James Murdoch again gave evidence today, and again denied any knowledge of criminal practice by any of his staff.
But Robert Jay QC questioned why Murdoch had contacts with the Culture Minister when Sky TV needed the regulator’s green light for a takeover.
“You understood that it was inappropriate, because this was a judicial process, to have formal meetings with the secretary of state, did you?” he said.
Murdoch replied: “That seems to be what this says. I didn’t agree with the points and I was, you know – and I’m sure I know what you’re coming to – I was displeased with the decision.”
Culture Secretary Jeremy Hunt refused to answer questions after the court bombshell, and faced opposition calls to resign. Already scheduled to appear before Leveson, he has asked to be heard early.
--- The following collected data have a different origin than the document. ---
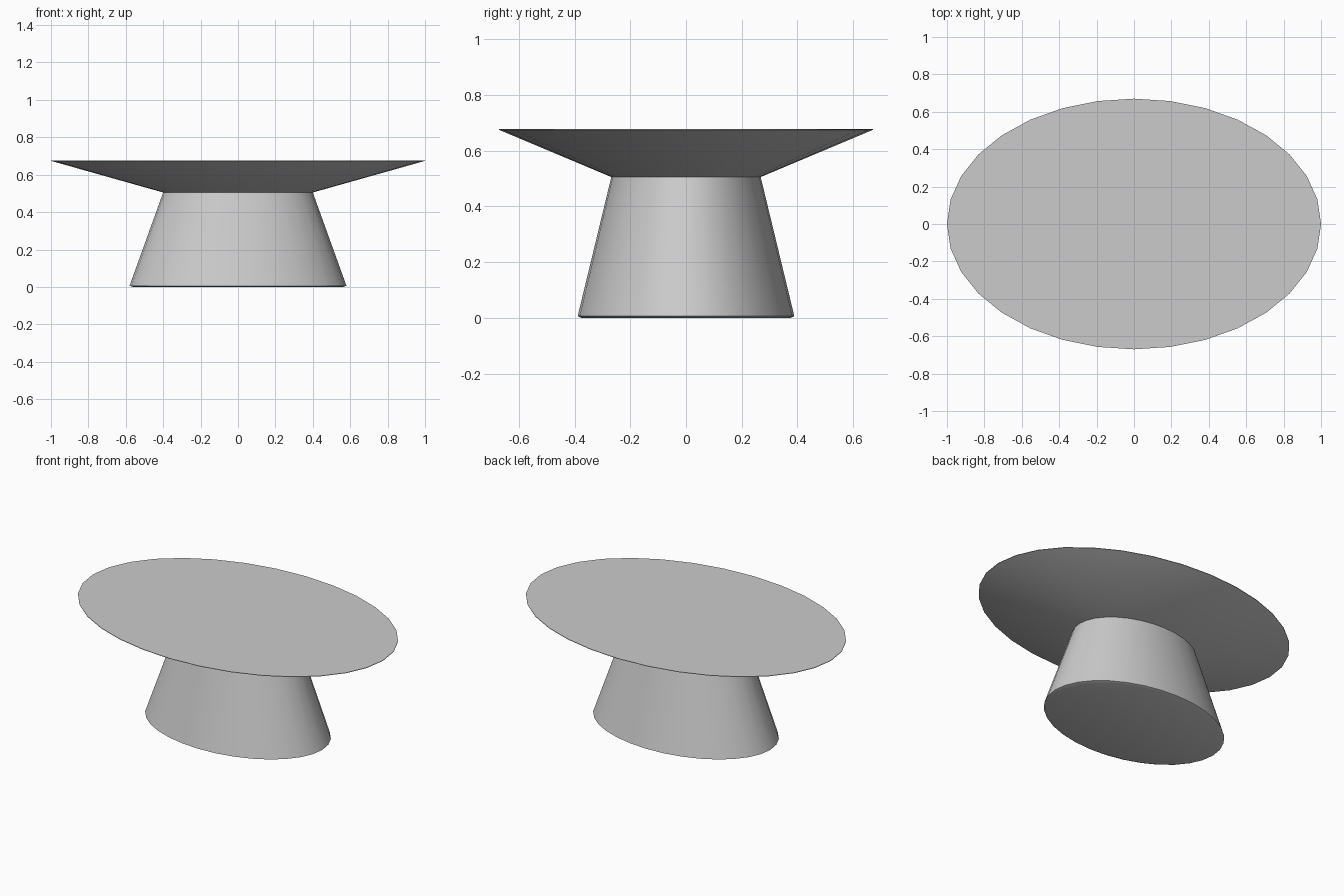
import bpy, bmesh, math

if "Cube" in bpy.data.objects:
    bpy.data.objects.remove(bpy.data.objects["Cube"])

SEGMENTS = 32
DEPTH_RATIO = 0.67  # oval depth relative to width


def oval_lathe(name, profile):
    """Closed solid from (half width, height) rings, squashed in y to an oval."""
    bm = bmesh.new()
    rings = []
    for r, z in profile:
        ring = []
        for i in range(SEGMENTS):
            a = 2 * math.pi * i / SEGMENTS
            ring.append(bm.verts.new((r * math.cos(a), r * DEPTH_RATIO * math.sin(a), z)))
        rings.append(ring)
    for low, high in zip(rings, rings[1:]):
        for i in range(SEGMENTS):
            j = (i + 1) % SEGMENTS
            bm.faces.new((low[i], low[j], high[j], high[i]))
    bm.faces.new(rings[0][::-1])
    bm.faces.new(rings[-1])
    mesh = bpy.data.meshes.new(name)
    bm.to_mesh(mesh)
    bm.free()
    obj = bpy.data.objects.new(name, mesh)
    bpy.context.collection.objects.link(obj)
    bpy.ops.object.select_all(action='DESELECT')
    obj.select_set(True)
    bpy.context.view_layer.objects.active = obj
    bpy.ops.object.shade_smooth_by_angle(angle=math.radians(25))
    return obj


# Tapered pedestal with a small chamfer at the floor
oval_lathe("pedestal", [(0.56, 0.0), (0.58, 0.006), (0.40, 0.505)])

# Flared table top with a knife edge and flat upper face
oval_lathe("table_top", [(0.40, 0.505), (1.0, 0.674), (1.0, 0.677)])
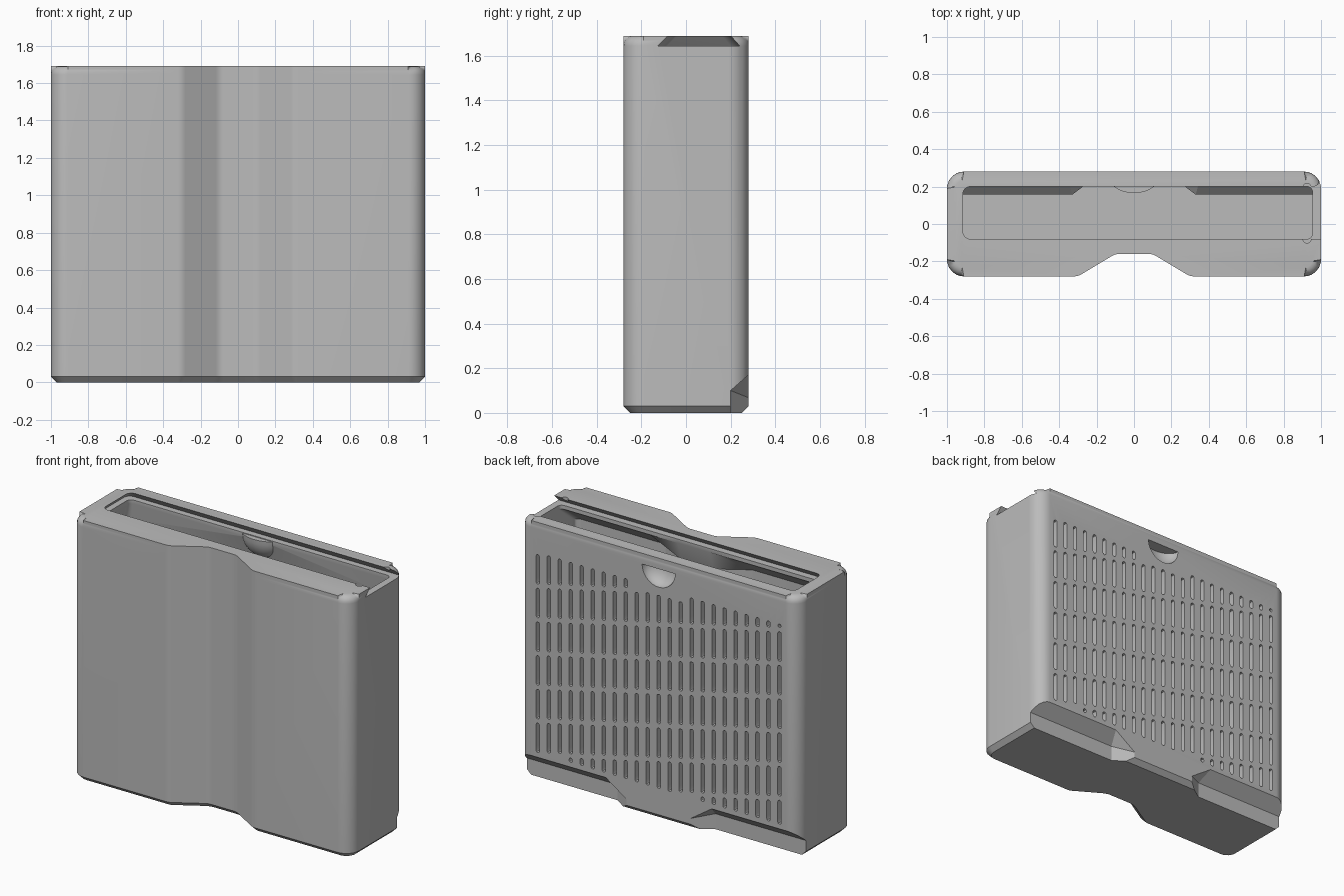
import bpy, bmesh, math
from mathutils import Vector

if "Cube" in bpy.data.objects:
    bpy.data.objects.remove(bpy.data.objects["Cube"])

H = 1.69          # overall height
WALL = 0.045

grey = bpy.data.materials.new("grey_plastic")
grey.diffuse_color = (0.5, 0.5, 0.5, 1)
grey.use_nodes = True
grey.node_tree.nodes["Principled BSDF"].inputs["Base Color"].default_value = grey.diffuse_color


def finish(bm, name):
    bmesh.ops.recalc_face_normals(bm, faces=bm.faces)
    me = bpy.data.meshes.new(name)
    bm.to_mesh(me)
    bm.free()
    ob = bpy.data.objects.new(name, me)
    bpy.context.collection.objects.link(ob)
    me.materials.append(grey)
    return ob


def fillet(corners, n=6):
    """Round each (x, y, radius) corner of a closed outline."""
    out = []
    for i, (x, y, r) in enumerate(corners):
        p = Vector((x, y))
        if r == 0:
            out.append(p)
            continue
        u = (Vector(corners[i - 1][:2]) - p).normalized()
        v = (Vector(corners[(i + 1) % len(corners)][:2]) - p).normalized()
        half = u.angle(v) / 2
        t = r / math.tan(half)
        c = p + (u + v).normalized() * (r / math.sin(half))
        a, b = p + u * t - c, p + v * t - c
        out += [c + (a.lerp(b, k / n)).normalized() * r for k in range(n + 1)]
    return out


def loft(bm, levels):
    """Stack outlines of equal length, given as (z, outline), and cap the ends."""
    rings = [[bm.verts.new((p.x, p.y, z)) for p in o] for z, o in levels]
    n = len(rings[0])
    for lo, hi in zip(rings, rings[1:]):
        for i in range(n):
            j = (i + 1) % n
            bm.faces.new((lo[i], lo[j], hi[j], hi[i]))
    bm.faces.new(rings[0][::-1])
    bm.faces.new(rings[-1])


def hull(points, name):
    bm = bmesh.new()
    for p in points:
        bm.verts.new(p)
    bmesh.ops.convex_hull(bm, input=bm.verts)
    return finish(bm, name)


def cut(target, tool):
    """Subtract the tool from the target and remove the tool."""
    tool.hide_render = True
    m = target.modifiers.new("cut", 'BOOLEAN')
    m.operation, m.solver, m.object = 'DIFFERENCE', 'EXACT', tool
    bpy.context.view_layer.objects.active = target
    bpy.ops.object.modifier_apply(modifier=m.name)
    bpy.data.objects.remove(tool)


def outline(w, back, front, channel, r, rc, x_in, x_out):
    return fillet([(-w, -front, r), (-x_out, -front, rc), (-x_in, -channel, rc),
                   (x_in, -channel, rc), (x_out, -front, rc), (w, -front, r),
                   (w, back, r), (-w, back, r)])


def notch(s, x0, x1, xc, y0, y1, z0, z1, name):
    """Foot recess on one side: upright wall, sloping roof and slanted inner end."""
    pts = [(x0, y0, -.1), (x0, y0, z0), (xc, y1, z1), (x1, y1, -.1), (x1, y1, z0 - .04),
           (1.1, y0, -.1), (1.1, y0, z0), (1.1, y1, z1), (1.1, y1, -.1)]
    return hull([(s * x, y, z) for x, y, z in pts], name)


def scoop(r, depth, z, name):
    """Lower half of a flattened ball on the back wall."""
    pts = [(0, .28, z - r)]
    for k in range(9):
        e = math.pi / 2 * k / 9
        for i in range(32):
            a = math.tau * i / 32
            pts.append((r * math.cos(e) * math.cos(a),
                        .28 + depth * math.cos(e) * math.sin(a), z - r * math.sin(e)))
    return hull(pts, name)


# Outer shell with front channel, rounded top rim and chamfered base
bm = bmesh.new()
shape = outline(1, .28, .28, .16, .09, .08, .1, .3)
loft(bm, [(0, shape), (H, shape)])
for z, size, seg in ((H, .045, 5), (0, .03, 1)):
    edges = [e for e in bm.edges if all(abs(v.co.z - z) < 1e-4 for v in e.verts)]
    bmesh.ops.bevel(bm, geom=edges, offset=size, segments=seg, profile=.5, affect='EDGES')
body = finish(bm, "case_body")

# Foot recesses at the lower back
for s in (-1, 1):
    cut(body, notch(s, .35, .2, .3875, .2, .3, .1, .1875, "recess_cutter"))

# Hollow inside, narrowing to the top opening
bm = bmesh.new()
inside = outline(.955, .235, .235, .115, .04, 0, .115, .31)
mouth = fillet([(-.915, -.08, .03), (-.31, -.08, 0), (-.115, -.08, 0), (.115, -.08, 0),
                (.31, -.08, 0), (.955, -.08, .03), (.955, .2, .03), (-.915, .2, .03)])
loft(bm, [(WALL, inside), (1.5, inside), (1.62, mouth), (1.66, mouth)])
cavity = finish(bm, "cavity_cutter")
for s in (-1, 1):
    cut(cavity, notch(s, .33, .18, .36, .157, .27, .12, .235, "inner_recess"))
cut(cavity, scoop(.15, .115, 1.64, "scoop_wall"))
cut(body, cavity)

# Dovetail slide for the lid, open on the right
bm = bmesh.new()


def slide(left, front, back):
    return fillet([(left, front, .04), (1.1, front, 0), (1.1, back, 0), (left, back, .04)])


loft(bm, [(1.645, slide(-.955, -.125, .24)), (H, slide(-.915, -.08, .2)),
          (1.75, slide(-.915, -.08, .2))])
cut(body, finish(bm, "lid_slide_cutter"))

# Small catches near the open end of the slide
for y in (-.08, .195):
    bm = bmesh.new()
    ring = [Vector((.925 + .022 * math.cos(math.tau * i / 16),
                    y + .022 * math.sin(math.tau * i / 16))) for i in range(16)]
    loft(bm, [(1.647, ring), (1.76, ring)])
    cut(body, finish(bm, "catch_cutter"))

# Finger scoop on the back
cut(body, scoop(.118, .08, 1.62, "finger_scoop_cutter"))

# Vent slots on the back: 23 columns, the rows climbing from column to column
PITCH, GAP, LOW, HIGH, R = .218, .026, .2, 1.495, .0125
bm = bmesh.new()
for col in range(23):
    x = .865 - col * 1.73 / 22
    top_limit = 1.45 if abs(x) < .16 else HIGH
    for row in range(-2, 8):
        start = LOW + (row + col / 12) * PITCH
        z0, z1 = max(start, LOW), min(start + PITCH - GAP, top_limit)
        if z1 - z0 < .015:
            continue
        r = min(R, (z1 - z0) / 2.2)
        pts = []
        for zc, a0 in ((z1 - r, 0), (z0 + r, math.pi)):
            pts += [(x + r * math.cos(a0 + math.pi * k / 4),
                     zc + r * math.sin(a0 + math.pi * k / 4)) for k in range(5)]
        near = [bm.verts.new((px, .21, pz)) for px, pz in pts]
        far = [bm.verts.new((px, .31, pz)) for px, pz in pts]
        for i in range(10):
            j = (i + 1) % 10
            bm.faces.new((near[i], near[j], far[j], far[i]))
        bm.faces.new(near[::-1])
        bm.faces.new(far)
cut(body, finish(bm, "vent_cutter"))

# Smooth shading with crisp edges
bpy.ops.object.select_all(action='DESELECT')
body.select_set(True)
bpy.context.view_layer.objects.active = body
bpy.ops.object.shade_smooth_by_angle(angle=math.radians(30))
News International led a charge from the end of the 1960s into unashamedly populist journalism powered by scandal and hard cash that the rest of Britain’s popular press followed. The resulting culture that Leveson is addressing is the child of James’ father, News Corporation boss Rupert, who appears at the inquiry today.